╭─ The input
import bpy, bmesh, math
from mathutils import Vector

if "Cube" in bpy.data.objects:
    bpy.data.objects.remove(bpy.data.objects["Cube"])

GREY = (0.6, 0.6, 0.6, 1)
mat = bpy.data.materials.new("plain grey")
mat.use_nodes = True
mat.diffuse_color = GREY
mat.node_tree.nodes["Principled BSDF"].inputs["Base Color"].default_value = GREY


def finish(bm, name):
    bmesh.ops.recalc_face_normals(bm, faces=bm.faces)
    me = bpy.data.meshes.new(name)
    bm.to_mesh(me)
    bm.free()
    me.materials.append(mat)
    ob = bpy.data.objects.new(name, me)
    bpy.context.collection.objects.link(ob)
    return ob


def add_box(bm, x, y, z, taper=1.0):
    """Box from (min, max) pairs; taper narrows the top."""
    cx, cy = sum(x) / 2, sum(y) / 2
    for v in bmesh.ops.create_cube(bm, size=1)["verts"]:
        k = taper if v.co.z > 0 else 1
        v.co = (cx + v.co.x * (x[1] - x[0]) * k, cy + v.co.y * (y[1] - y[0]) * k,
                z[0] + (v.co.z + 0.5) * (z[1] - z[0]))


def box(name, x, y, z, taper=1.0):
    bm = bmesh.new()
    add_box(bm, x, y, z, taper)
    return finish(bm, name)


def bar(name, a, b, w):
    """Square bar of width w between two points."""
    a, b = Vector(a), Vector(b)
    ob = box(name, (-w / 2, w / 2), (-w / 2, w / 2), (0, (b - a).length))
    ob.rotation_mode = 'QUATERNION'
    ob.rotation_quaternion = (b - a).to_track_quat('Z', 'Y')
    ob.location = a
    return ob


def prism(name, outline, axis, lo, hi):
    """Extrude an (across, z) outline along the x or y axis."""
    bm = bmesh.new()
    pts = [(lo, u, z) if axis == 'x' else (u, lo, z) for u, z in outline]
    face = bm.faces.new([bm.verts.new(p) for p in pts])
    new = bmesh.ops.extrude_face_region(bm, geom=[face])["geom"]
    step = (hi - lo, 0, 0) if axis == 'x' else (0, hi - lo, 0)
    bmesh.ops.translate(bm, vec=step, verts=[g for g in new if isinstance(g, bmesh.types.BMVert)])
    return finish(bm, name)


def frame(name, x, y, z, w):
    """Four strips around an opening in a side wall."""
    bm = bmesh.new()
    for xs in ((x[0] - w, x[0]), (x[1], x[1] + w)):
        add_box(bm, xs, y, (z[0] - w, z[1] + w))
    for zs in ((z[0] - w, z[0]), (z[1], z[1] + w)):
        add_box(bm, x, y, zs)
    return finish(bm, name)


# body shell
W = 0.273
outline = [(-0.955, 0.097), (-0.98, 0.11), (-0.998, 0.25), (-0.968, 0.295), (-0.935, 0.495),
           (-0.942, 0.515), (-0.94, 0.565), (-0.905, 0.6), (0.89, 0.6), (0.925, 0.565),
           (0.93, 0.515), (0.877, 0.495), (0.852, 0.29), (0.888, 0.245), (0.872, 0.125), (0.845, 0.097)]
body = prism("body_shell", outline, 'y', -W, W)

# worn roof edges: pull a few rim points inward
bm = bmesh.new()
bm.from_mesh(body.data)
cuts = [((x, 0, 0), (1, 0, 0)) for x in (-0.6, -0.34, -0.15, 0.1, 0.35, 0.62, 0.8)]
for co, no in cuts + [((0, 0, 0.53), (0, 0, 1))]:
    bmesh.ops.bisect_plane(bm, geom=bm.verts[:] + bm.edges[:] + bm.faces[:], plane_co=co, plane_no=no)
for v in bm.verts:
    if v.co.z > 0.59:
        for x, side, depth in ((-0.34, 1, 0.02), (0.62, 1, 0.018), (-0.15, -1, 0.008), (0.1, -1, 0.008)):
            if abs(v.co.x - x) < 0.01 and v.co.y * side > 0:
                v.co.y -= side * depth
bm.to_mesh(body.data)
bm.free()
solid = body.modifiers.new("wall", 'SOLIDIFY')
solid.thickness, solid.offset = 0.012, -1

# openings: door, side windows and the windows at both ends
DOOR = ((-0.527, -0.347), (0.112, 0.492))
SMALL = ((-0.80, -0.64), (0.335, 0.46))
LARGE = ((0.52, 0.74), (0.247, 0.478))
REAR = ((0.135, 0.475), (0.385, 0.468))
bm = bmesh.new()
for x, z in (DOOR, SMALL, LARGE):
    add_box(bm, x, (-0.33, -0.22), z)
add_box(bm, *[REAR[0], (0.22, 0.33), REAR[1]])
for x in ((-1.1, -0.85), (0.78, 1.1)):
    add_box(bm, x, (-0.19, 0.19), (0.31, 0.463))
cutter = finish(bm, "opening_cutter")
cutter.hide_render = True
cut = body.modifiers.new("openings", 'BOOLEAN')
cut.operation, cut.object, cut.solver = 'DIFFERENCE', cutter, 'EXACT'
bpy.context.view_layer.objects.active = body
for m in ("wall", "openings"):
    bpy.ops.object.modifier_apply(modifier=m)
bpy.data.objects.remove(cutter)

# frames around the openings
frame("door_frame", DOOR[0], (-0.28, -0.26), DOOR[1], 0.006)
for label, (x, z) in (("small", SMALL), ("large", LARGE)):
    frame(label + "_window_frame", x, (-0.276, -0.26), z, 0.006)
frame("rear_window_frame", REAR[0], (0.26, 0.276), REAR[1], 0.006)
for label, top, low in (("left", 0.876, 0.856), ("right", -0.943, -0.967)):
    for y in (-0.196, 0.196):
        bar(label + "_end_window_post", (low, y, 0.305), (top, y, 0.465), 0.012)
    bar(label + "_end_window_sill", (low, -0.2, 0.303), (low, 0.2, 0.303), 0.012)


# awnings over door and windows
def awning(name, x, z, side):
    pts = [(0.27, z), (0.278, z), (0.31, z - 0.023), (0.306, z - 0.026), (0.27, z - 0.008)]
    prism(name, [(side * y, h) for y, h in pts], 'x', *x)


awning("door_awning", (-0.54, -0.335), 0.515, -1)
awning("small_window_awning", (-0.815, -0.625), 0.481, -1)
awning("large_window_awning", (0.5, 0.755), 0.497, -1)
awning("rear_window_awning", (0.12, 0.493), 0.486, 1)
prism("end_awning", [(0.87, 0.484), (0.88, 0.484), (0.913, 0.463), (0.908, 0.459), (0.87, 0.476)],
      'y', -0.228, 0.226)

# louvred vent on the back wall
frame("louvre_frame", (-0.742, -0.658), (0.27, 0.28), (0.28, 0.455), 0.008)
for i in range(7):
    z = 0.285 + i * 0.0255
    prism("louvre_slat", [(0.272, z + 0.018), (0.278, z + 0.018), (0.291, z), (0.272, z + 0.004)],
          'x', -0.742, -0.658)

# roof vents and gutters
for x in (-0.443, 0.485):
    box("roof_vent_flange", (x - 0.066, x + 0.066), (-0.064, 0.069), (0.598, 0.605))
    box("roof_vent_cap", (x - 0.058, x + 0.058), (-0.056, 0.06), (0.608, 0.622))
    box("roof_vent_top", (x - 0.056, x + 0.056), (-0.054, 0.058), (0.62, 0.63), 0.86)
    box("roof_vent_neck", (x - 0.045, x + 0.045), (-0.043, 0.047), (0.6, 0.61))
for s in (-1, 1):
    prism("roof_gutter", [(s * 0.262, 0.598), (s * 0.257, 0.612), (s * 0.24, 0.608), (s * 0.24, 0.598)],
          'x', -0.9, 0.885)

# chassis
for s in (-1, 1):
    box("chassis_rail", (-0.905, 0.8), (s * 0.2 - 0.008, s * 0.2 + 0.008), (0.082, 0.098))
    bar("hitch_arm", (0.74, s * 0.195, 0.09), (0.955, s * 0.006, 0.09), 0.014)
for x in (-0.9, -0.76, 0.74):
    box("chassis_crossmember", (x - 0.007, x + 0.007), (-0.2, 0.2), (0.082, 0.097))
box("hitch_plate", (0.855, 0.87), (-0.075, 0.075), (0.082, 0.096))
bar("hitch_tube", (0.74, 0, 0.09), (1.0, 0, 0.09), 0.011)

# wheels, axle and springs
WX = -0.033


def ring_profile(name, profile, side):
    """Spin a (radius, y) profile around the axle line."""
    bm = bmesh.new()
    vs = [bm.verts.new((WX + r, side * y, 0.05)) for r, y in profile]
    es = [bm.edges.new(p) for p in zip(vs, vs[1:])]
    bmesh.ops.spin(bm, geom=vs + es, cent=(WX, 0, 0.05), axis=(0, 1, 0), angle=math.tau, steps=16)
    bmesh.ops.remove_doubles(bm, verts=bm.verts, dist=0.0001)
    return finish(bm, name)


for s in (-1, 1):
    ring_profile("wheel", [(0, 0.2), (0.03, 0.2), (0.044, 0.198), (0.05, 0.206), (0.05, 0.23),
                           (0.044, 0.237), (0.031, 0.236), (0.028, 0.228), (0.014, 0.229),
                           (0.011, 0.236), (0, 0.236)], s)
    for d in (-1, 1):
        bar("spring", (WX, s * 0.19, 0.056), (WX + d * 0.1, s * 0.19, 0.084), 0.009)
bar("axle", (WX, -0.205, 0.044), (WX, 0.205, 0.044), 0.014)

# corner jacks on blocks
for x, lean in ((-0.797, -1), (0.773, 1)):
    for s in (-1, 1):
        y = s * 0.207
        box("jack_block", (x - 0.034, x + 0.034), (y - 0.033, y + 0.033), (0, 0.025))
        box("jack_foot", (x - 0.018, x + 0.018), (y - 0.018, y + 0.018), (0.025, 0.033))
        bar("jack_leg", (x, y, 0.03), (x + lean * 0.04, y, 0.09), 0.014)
╰─
*Requirement*: The required answer is the exact run of lines above starting at the line with "bmesh.ops.remove_doubles(bm, verts=bm.verts, dist=0.0001)" and ending at the line with "0.19, 0.084), 0.009)", with both ends present.

*Response to the task*:
    bmesh.ops.remove_doubles(bm, verts=bm.verts, dist=0.0001)
    return finish(bm, name)


for s in (-1, 1):
    ring_profile("wheel", [(0, 0.2), (0.03, 0.2), (0.044, 0.198), (0.05, 0.206), (0.05, 0.23),
                           (0.044, 0.237), (0.031, 0.236), (0.028, 0.228), (0.014, 0.229),
                           (0.011, 0.236), (0, 0.236)], s)
    for d in (-1, 1):
        bar("spring", (WX, s * 0.19, 0.056), (WX + d * 0.1, s * 0.19, 0.084), 0.009)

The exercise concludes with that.